I got choked up when Black talked about what Harvey Milk's life meant to him as a gay man and the message that Harvey would want him to give to gay and lesbian kids who have been told that they are less than by their families, their church, their government: that "you are beautiful, wonderful creatures of value. And that, no matter what anyone tells you, God does love you."

And Penn, who portrayed one of the country's first openly gay elected officials, used his speech to remind the audience plainly and simply what this fight for our gay and lesbian friends and family and neighbors and coworkers is all about: "We've got to have equal rights for everyone."


Dale said...

I agree that they dragged on a bit but enjoyed the opening number and some of the speeches. I was surprised at how intense Slumdog Millionaire was but it was still very worthwhile.

Esther said...

I forgot to mention, the kids from Slumdog on stage at the end were awfully cute! I'm sure I'll see it from the comfort of my living room couch. But just from some of the descriptions I've read, I think it's too intense for me to see on the big screen. I'm a wimp!

Steve On Broadway (SOB) said...

I'm so thrilled that "Slumdog Millionaire" won Best Picture. As difficult as its subject matter was to watch at times, its truth made it my favorite film of the past year.

While I love to watch the Oscars, my theatregoing habits got in the way last evening so I only caught the last hour and a half. Thanks for the recap!

Esther said...

You're welcome, SOB. Sorry to hear about your computer crash.

I definitely will catch up with Slumdog on dvd. If you want a much fuller Oscar recap, you should check out Vance at Tapeworthy. He live-blogged the whole thing and I added some comments along the way. And I'm pretty sure you can find the opening number and musicals tribute once you get online again!

Vance said...

Even the Wrestler, there's one huge scene with staples you'll want to avoid watching but it's a GREAT film and VERY moving. And yah. it's totally worth it for Slumdog. Such a joyous film (at least overall when you think back about it).

And Reader is probably less intense than you think. (which is probably why some don't like it. cause it's quite a glossy film).

Margo said...

Only saw the last 4 awards presented but loved Sean Penn's speech. Sorry I missed Black's speech, but it is nice to know that Harvey Milk's message is still out there. That movie made such an impact on me. I need to get Harvey Milk: the Mayor of Castro Street.

Esther said...

Oh Vance, I'm afraid The Wrestler simply is not for me! I'm wavering on The Reader, though.

Esther said...

Hey Margo,
The documentary "The Times of Harvey Milk" is great, too. It was on hulu for free about a month ago. I don't know if it's still there. I think what I appreciated about Penn and Black and Winslet is that their speeches were personal. It was more than just thanking their agent and a whole laundry list of people whose names mean nothing to me. You're out there in front of millions of people watching on tv, use the time for good.

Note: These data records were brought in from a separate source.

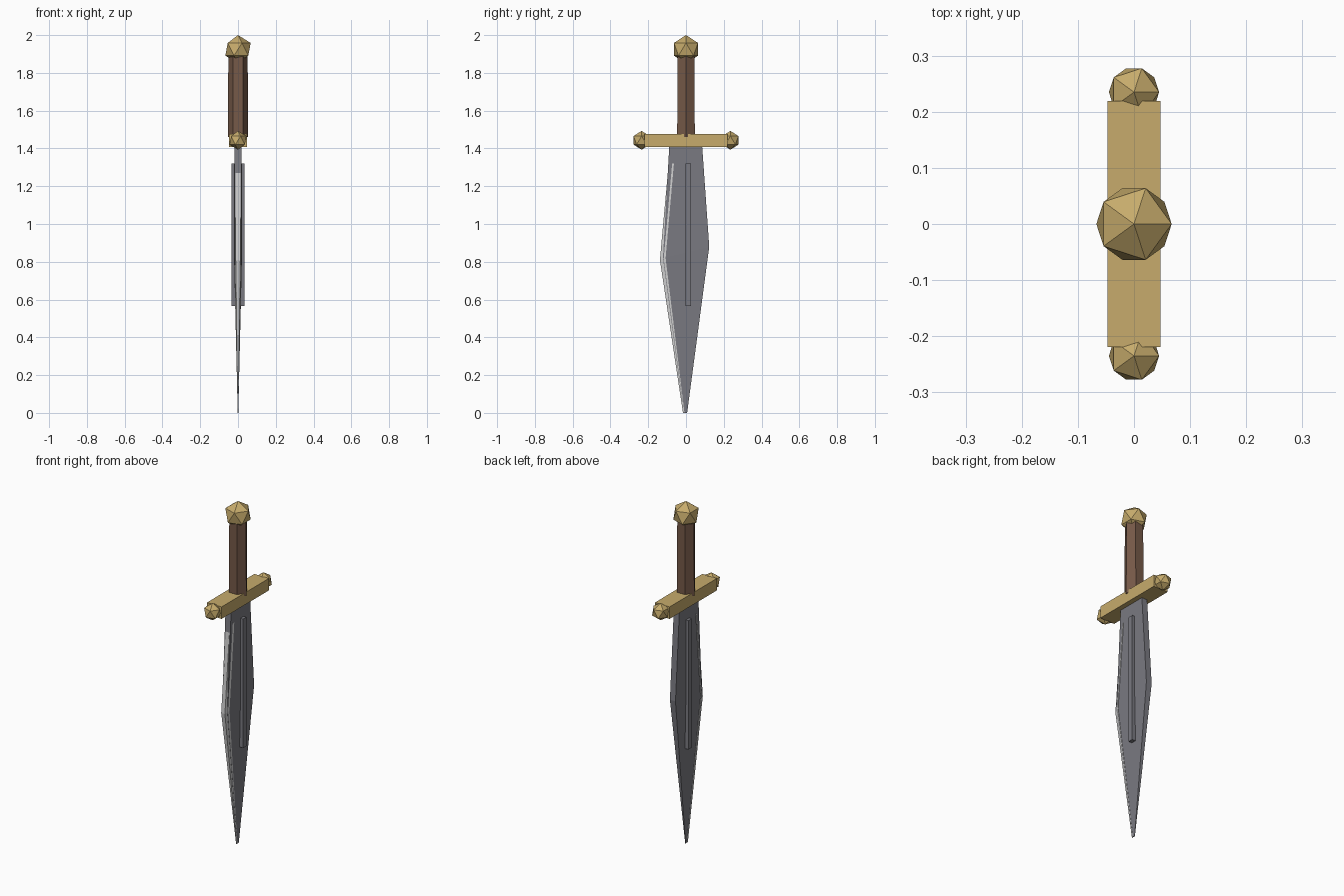
import bpy, bmesh

if "Cube" in bpy.data.objects:
    bpy.data.objects.remove(bpy.data.objects["Cube"])


def material(name, rgb):
    m = bpy.data.materials.new(name)
    m.diffuse_color = (*rgb, 1)
    m.use_nodes = True
    m.node_tree.nodes["Principled BSDF"].inputs["Base Color"].default_value = m.diffuse_color
    return m


gold = material("gold", (0.57, 0.41, 0.15))
leather = material("brown leather", (0.18, 0.10, 0.065))
steel = material("dark steel", (0.195, 0.195, 0.22))
bright = material("bright steel", (0.62, 0.62, 0.62))


def finish(obj, name, mat):
    obj.name = name
    obj.data.materials.append(mat)
    return obj


def box(name, mat, center, size):
    bpy.ops.mesh.primitive_cube_add(size=1, location=center)
    obj = bpy.context.object
    obj.scale = size
    return finish(obj, name, mat)


def knob(name, mat, center, radius):
    bpy.ops.mesh.primitive_ico_sphere_add(subdivisions=1, radius=radius, location=center)
    return finish(bpy.context.object, name, mat)


def loft(name, mat, rows):
    """Rows from top to tip: (y_a, z_a, half_x_a, y_b, z_b, half_x_b)."""
    bm = bmesh.new()
    rings = []
    for ya, za, ha, yb, zb, hb in rows:
        pts = [(-ha, ya, za), (ha, ya, za), (hb, yb, zb), (-hb, yb, zb)]
        rings.append([bm.verts.new(p) for p in pts])
    for r, s in zip(rings, rings[1:]):
        for i in range(4):
            j = (i + 1) % 4
            bm.faces.new((r[i], r[j], s[j], s[i]))
    bm.faces.new(rings[0])
    bm.faces.new(rings[-1])
    bmesh.ops.recalc_face_normals(bm, faces=bm.faces)
    mesh = bpy.data.meshes.new(name)
    bm.to_mesh(mesh)
    bm.free()
    obj = bpy.data.objects.new(name, mesh)
    bpy.context.collection.objects.link(obj)
    return finish(obj, name, mat)


# Blade, thinning to the tip
loft("blade", steel, [
    (-0.088, 1.42, 0.018, 0.085, 1.42, 0.018),
    (-0.122, 0.82, 0.018, 0.123, 0.88, 0.018),
    (-0.012, 0.0, 0.001, 0.006, 0.0, 0.001),
])

# Ground cutting edge on the front side
loft("cutting_edge", bright, [
    (-0.092, 1.32, 0.012, -0.064, 1.32, 0.021),
    (-0.138, 0.81, 0.012, -0.108, 0.82, 0.021),
    (-0.016, 0.0, 0.001, -0.008, 0.0, 0.0015),
])

# Raised rib running through both faces of the blade
box("blade_rib", steel, (0, 0.012, 0.943), (0.07, 0.03, 0.754))

# Cross guard with a knob on each end
box("cross_guard", gold, (0, 0, 1.442), (0.095, 0.438, 0.07))
for side, label in ((-1, "front"), (1, "back")):
    knob(label + "_guard_knob", gold, (0, side * 0.235, 1.443), 0.05)

# Six-sided grip, corners pointing along x
bpy.ops.mesh.primitive_cone_add(vertices=6, radius1=0.054, radius2=0.051,
                                depth=0.43, location=(0, 0, 1.675))
grip = finish(bpy.context.object, "grip", leather)
grip.rotation_euler.z = 1.5707963

# Pommel
knob("pommel", gold, (0, 0, 1.925), 0.075)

Steve On Broadway (SOB) said...

Esther, You need to see "Slumdog Millionaire" on the big screen. It's that powerful.